_EXERCISE PROMPT:_ Please say how many lines in the records contain the word "skirt", giving only the number.

(Records from a data collection)

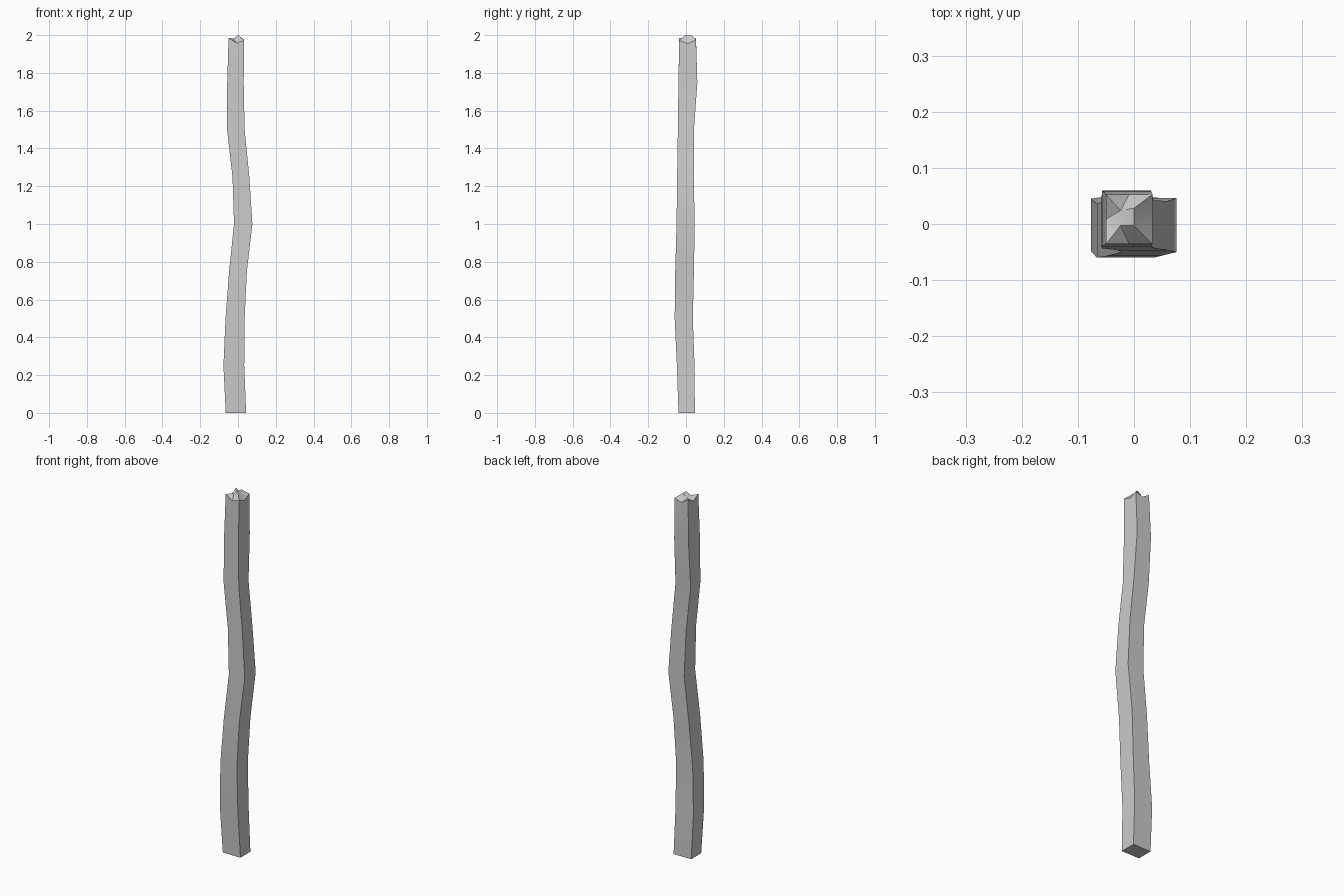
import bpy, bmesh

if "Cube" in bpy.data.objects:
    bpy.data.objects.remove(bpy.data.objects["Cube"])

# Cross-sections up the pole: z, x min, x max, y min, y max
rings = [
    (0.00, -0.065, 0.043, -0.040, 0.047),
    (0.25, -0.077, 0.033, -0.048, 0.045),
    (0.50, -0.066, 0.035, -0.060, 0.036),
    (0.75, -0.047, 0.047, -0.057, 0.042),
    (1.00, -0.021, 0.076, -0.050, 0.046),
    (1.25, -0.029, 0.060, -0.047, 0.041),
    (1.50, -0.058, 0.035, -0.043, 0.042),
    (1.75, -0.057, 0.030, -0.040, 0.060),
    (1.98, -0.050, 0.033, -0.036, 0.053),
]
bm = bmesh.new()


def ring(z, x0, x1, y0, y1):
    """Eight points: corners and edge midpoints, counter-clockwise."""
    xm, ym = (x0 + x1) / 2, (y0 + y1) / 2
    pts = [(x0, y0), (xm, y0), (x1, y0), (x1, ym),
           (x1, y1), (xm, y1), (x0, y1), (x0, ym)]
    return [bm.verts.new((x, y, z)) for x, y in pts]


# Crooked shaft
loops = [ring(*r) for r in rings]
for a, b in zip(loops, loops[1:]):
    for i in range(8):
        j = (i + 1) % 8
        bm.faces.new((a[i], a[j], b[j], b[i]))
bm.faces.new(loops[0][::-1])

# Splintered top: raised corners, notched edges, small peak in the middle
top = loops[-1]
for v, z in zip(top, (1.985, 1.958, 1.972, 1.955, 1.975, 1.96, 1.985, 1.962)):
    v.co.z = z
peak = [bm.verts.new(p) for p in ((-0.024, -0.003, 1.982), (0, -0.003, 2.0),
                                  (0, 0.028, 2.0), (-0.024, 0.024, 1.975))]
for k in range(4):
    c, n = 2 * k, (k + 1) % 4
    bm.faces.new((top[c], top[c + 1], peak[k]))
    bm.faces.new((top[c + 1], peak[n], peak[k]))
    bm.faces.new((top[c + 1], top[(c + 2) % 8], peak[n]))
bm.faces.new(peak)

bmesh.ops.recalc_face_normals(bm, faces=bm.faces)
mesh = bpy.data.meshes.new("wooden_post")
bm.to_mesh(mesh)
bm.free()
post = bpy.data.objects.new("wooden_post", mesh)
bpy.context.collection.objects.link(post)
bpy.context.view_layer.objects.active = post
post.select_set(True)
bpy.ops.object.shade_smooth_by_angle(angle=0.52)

* * *

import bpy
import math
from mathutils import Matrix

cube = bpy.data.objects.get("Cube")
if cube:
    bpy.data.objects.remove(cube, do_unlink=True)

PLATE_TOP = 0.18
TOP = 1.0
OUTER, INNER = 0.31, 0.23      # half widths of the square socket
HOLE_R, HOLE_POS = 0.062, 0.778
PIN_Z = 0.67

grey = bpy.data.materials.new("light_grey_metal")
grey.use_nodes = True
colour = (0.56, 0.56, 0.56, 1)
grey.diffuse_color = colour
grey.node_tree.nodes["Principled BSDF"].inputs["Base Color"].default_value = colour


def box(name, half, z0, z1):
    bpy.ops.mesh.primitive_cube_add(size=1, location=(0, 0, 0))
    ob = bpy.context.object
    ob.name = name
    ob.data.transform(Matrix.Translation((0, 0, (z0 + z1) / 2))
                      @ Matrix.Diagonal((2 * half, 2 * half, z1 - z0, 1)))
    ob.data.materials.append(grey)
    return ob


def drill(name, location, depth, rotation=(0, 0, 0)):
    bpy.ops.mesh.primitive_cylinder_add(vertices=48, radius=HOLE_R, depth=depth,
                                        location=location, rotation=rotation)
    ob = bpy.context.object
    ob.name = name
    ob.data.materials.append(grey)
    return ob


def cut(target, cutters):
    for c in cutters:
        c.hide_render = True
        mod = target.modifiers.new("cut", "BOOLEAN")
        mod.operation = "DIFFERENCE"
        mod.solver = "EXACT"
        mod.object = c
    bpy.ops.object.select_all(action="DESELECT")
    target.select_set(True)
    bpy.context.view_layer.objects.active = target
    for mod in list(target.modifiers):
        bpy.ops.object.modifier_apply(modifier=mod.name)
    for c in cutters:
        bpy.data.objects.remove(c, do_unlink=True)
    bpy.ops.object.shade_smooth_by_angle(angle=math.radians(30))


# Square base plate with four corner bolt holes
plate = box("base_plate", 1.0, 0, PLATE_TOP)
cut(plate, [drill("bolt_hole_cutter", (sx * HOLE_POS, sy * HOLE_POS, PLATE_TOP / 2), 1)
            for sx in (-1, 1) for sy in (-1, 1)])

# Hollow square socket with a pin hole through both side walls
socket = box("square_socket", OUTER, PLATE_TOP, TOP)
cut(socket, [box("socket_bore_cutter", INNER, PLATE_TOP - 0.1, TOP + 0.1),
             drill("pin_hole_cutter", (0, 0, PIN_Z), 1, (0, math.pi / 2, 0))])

--

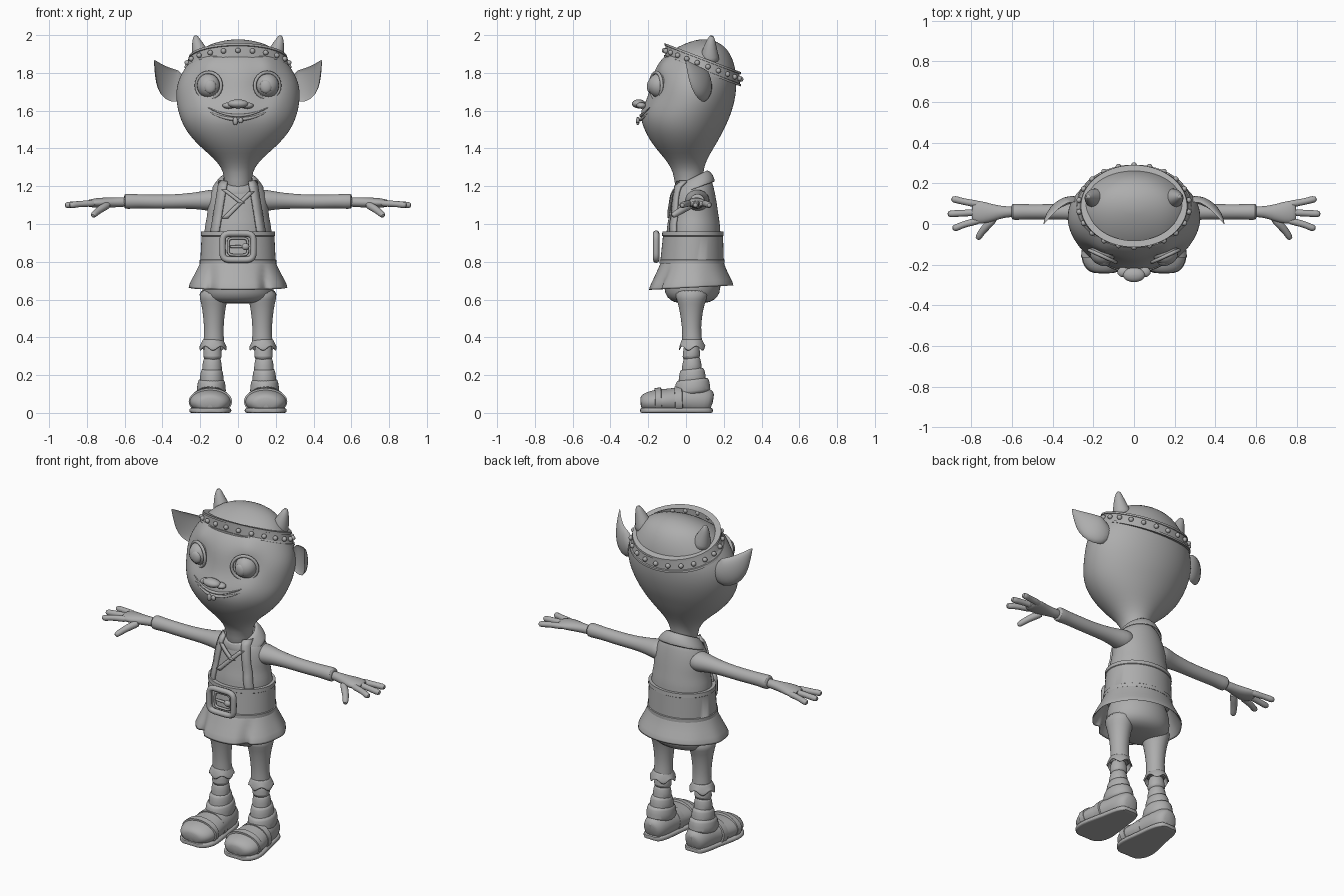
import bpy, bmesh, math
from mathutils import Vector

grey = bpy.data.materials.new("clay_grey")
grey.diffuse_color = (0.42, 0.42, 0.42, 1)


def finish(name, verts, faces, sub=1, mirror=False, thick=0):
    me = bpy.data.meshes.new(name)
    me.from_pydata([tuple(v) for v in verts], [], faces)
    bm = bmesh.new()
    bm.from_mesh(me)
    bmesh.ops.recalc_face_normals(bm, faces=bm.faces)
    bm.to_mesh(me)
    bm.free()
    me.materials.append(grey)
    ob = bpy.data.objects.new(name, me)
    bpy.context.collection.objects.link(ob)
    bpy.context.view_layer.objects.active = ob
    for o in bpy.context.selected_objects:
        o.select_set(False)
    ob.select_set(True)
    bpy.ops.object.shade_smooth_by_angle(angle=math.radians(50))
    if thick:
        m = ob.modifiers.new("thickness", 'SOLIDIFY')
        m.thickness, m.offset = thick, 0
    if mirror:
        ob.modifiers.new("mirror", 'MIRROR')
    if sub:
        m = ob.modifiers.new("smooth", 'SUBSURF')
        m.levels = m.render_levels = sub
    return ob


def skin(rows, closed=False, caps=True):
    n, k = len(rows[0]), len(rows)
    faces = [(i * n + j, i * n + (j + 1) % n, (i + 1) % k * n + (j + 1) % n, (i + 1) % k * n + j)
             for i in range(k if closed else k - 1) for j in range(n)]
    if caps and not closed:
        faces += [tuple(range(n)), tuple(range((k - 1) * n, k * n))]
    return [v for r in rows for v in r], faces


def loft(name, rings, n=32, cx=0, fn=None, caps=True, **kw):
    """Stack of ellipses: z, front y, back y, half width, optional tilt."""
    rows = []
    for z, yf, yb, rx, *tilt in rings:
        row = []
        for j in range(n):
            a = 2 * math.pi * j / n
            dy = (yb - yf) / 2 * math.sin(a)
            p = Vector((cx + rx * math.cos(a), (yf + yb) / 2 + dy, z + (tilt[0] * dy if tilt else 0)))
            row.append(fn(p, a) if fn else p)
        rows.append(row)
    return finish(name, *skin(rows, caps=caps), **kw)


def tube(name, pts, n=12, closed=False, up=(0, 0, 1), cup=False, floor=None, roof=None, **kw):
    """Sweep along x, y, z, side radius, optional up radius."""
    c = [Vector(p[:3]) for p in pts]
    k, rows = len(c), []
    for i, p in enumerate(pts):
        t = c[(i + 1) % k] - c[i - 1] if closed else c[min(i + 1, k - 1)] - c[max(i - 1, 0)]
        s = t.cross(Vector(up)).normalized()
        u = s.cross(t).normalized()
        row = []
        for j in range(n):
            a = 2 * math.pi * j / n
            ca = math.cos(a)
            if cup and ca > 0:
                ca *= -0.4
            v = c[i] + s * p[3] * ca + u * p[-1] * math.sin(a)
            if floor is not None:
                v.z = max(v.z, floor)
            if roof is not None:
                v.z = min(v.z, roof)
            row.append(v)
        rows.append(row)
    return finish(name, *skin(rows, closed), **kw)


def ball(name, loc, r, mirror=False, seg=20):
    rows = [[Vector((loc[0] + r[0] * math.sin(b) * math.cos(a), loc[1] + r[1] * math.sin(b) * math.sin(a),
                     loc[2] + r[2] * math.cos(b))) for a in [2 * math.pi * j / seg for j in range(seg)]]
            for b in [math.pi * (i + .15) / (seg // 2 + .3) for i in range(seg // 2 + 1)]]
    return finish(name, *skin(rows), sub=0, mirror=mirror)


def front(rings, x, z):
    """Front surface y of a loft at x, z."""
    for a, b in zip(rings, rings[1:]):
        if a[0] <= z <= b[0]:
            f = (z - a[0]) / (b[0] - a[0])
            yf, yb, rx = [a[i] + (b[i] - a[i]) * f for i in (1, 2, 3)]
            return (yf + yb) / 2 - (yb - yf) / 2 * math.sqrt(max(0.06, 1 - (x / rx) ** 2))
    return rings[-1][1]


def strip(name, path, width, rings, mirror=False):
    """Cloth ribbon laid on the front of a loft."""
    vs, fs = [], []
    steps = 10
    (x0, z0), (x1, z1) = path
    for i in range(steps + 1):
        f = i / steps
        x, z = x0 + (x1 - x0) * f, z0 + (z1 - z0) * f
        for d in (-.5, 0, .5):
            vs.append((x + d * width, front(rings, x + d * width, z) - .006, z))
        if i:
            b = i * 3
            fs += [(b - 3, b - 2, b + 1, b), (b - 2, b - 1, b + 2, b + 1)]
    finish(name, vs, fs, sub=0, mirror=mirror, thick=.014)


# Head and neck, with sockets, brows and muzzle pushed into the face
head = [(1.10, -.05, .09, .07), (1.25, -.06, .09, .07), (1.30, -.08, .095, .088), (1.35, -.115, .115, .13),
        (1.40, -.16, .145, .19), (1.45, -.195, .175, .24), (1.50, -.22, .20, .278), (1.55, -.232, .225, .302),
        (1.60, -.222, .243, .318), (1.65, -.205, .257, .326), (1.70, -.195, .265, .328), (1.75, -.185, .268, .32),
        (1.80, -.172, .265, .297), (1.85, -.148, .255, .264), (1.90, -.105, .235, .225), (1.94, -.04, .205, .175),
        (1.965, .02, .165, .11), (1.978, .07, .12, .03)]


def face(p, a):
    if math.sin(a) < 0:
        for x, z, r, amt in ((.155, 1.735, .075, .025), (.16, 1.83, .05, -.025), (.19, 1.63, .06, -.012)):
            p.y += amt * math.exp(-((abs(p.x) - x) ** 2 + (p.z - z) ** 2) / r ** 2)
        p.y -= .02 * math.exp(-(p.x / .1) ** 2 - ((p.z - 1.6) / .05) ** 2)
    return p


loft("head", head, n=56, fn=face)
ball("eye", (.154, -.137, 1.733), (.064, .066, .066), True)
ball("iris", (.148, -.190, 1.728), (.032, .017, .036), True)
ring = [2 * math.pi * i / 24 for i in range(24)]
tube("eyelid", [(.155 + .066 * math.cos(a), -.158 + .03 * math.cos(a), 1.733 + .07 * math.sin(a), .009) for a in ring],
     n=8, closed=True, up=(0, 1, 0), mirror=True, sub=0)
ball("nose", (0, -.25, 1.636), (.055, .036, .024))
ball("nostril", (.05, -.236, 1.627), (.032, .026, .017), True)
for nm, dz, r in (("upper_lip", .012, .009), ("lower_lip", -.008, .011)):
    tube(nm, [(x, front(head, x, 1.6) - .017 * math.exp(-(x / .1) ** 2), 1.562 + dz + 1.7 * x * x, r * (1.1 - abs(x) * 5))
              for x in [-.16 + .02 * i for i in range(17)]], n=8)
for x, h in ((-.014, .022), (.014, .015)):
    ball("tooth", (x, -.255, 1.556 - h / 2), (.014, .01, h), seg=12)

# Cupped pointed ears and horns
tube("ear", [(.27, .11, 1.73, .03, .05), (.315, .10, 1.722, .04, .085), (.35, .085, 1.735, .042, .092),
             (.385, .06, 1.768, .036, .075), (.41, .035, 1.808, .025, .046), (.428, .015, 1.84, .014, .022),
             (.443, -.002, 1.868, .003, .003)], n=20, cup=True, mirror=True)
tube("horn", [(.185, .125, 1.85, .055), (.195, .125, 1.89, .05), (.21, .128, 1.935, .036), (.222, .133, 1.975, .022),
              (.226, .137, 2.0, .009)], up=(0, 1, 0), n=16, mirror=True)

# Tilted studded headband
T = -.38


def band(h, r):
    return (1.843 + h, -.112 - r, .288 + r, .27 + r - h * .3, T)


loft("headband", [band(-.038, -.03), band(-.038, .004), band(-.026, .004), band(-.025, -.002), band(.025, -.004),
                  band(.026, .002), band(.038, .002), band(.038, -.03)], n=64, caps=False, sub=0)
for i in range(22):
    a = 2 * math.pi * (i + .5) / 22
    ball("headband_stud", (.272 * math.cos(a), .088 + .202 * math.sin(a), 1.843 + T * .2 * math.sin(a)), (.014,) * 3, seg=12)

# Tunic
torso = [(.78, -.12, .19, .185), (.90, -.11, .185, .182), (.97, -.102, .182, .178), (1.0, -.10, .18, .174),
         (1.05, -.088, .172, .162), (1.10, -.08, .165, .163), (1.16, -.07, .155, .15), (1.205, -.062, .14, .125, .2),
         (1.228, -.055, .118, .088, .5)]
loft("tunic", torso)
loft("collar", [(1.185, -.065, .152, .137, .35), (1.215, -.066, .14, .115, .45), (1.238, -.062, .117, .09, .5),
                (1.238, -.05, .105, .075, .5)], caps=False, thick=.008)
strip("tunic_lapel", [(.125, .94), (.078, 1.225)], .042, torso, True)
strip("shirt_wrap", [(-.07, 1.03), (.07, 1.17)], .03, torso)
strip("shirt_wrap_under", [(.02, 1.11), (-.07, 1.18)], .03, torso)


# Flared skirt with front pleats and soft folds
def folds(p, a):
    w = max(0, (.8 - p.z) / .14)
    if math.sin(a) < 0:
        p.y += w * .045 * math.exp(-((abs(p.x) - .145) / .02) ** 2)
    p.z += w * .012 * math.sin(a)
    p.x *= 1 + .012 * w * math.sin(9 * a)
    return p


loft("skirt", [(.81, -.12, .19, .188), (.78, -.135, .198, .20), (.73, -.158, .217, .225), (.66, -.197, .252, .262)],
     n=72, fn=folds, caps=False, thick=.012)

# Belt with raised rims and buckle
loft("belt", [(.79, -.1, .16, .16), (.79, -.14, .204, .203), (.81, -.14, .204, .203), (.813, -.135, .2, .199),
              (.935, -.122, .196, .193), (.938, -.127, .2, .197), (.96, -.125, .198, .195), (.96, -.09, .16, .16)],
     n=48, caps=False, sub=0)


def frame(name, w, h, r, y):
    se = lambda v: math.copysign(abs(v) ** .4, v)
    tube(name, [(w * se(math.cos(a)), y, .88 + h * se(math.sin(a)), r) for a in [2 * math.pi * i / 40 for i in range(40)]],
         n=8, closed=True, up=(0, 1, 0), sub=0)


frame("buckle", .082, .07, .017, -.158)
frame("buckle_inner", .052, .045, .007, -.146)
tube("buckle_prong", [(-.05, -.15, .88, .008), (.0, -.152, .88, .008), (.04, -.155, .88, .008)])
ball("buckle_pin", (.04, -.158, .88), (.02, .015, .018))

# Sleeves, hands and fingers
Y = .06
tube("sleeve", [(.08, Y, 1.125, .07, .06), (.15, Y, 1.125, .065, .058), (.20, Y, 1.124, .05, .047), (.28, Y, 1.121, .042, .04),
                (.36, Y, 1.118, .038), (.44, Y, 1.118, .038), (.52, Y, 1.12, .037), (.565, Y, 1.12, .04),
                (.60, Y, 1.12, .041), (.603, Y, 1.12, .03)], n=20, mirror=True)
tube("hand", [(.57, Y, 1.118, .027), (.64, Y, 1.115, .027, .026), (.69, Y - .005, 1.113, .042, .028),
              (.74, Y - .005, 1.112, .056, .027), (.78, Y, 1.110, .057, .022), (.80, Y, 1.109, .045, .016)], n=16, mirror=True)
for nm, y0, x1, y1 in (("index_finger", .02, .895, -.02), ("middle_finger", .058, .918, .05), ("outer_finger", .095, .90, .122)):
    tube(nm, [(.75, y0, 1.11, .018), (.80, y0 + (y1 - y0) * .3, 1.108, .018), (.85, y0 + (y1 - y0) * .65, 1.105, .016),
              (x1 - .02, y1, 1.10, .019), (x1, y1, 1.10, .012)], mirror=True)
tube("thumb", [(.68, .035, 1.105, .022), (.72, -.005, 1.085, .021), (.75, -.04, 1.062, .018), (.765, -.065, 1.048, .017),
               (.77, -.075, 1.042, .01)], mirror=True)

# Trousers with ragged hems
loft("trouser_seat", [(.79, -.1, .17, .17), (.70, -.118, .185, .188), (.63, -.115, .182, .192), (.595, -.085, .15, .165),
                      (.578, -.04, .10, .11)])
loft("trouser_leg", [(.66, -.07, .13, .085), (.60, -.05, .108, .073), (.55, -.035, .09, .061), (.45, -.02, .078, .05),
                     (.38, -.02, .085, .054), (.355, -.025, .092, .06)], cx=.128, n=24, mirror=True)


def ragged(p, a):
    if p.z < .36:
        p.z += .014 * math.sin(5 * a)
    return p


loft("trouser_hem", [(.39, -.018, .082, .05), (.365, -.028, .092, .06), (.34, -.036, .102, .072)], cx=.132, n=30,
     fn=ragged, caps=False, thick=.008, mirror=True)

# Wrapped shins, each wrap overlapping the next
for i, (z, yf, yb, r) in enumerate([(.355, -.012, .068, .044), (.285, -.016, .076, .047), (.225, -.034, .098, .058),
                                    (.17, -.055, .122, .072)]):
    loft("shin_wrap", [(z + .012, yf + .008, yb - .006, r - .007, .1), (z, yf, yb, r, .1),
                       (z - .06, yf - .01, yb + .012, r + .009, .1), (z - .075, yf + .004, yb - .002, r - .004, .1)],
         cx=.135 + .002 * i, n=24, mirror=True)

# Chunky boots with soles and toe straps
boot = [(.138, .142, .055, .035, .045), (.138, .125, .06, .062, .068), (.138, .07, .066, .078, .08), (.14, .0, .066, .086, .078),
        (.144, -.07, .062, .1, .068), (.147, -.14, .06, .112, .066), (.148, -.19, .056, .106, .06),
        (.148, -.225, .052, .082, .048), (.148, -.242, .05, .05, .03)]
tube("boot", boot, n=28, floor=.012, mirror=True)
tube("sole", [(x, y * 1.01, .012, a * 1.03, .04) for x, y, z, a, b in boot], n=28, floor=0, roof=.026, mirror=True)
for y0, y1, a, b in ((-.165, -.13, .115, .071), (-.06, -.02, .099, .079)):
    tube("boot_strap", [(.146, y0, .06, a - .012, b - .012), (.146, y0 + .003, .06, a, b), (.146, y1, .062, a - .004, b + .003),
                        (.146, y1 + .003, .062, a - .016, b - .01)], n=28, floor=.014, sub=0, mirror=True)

_SOLUTION TO THE EXERCISE:_ 2